The causes of maternal mortality and morbidity are no mystery. Women die and suffer debilitating disease and injury during pregnancy and childbirth because they bleed to death, acquire infections, have underlying but treatable health conditions, or obtain unsafe abortions.
The keys to improving maternal health are equally clear. Family planning information and services must be available and affordable to girls, adolescents, and women without discrimination or stigma. Pregnant women must have timely access to quality, respectful care before, during, and after childbirth. Abortions must be made safe and legal, and post-abortion care must be fully integrated into health systems.

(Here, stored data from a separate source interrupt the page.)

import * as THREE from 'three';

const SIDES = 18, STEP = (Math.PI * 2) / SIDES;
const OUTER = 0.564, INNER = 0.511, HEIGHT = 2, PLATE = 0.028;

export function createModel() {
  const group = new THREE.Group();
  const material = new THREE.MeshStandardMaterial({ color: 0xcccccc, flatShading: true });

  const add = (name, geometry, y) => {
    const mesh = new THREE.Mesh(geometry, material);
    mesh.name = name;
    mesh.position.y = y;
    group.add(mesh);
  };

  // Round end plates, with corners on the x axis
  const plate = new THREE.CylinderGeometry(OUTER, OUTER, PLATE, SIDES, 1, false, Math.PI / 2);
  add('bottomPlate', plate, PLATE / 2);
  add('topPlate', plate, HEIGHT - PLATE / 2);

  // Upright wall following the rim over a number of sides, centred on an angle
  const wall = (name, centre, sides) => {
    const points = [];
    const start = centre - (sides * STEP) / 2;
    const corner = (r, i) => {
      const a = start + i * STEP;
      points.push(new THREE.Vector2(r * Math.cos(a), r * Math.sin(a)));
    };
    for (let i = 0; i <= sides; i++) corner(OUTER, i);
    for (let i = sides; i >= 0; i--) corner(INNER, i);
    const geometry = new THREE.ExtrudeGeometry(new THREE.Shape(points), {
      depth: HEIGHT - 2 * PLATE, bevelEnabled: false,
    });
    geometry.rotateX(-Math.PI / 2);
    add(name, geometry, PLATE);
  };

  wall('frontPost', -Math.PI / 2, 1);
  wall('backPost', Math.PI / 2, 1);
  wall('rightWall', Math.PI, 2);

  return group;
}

When women’s roles and contributions are valued, and their rights are recognized, maternal health programming and services will receive significant and enduring benefits.
Although valuable data about maternal health is being produced, and increasingly is being used to drive policy decisions, there has been a tendency to focus attention too narrowly on the perinatal period and the obstetric causes of death rather than on the social, political, and legal environments that endanger women’s health. This report examines the upstream threats to women and girls: the obstacles to accessing proper care and the structures that keep women from exercising their rights.
While the international community has prioritized maternal health through its Call to Action for ending preventable child, maternal, and newborn deaths, and the United States Agency for International Development (USAID) has issued a Vision for Action that recognizes many of the key barriers to progress, there has been little consideration of the donor systems and policies that undermine and contradict program goals. We hope this report will open a conversation about how those systems and policies can be strengthened.
This report is based on a review of published literature, accompanied by candid, not-for-attribution interviews with policymakers and practitioners from the U.S. government, non-profit partners, and advocacy organizations. Based on these interviews and studies, CHANGE identifies six policy challenges requiring attention from Congress and the Administration.
Improvements in U.S. policy and programming will not solve all the problems that make pregnancy and childbirth so dangerous for women around the world. However, they will ensure that U.S. resources are targeted effectively and used efficiently to empower women to seek and receive the care they need.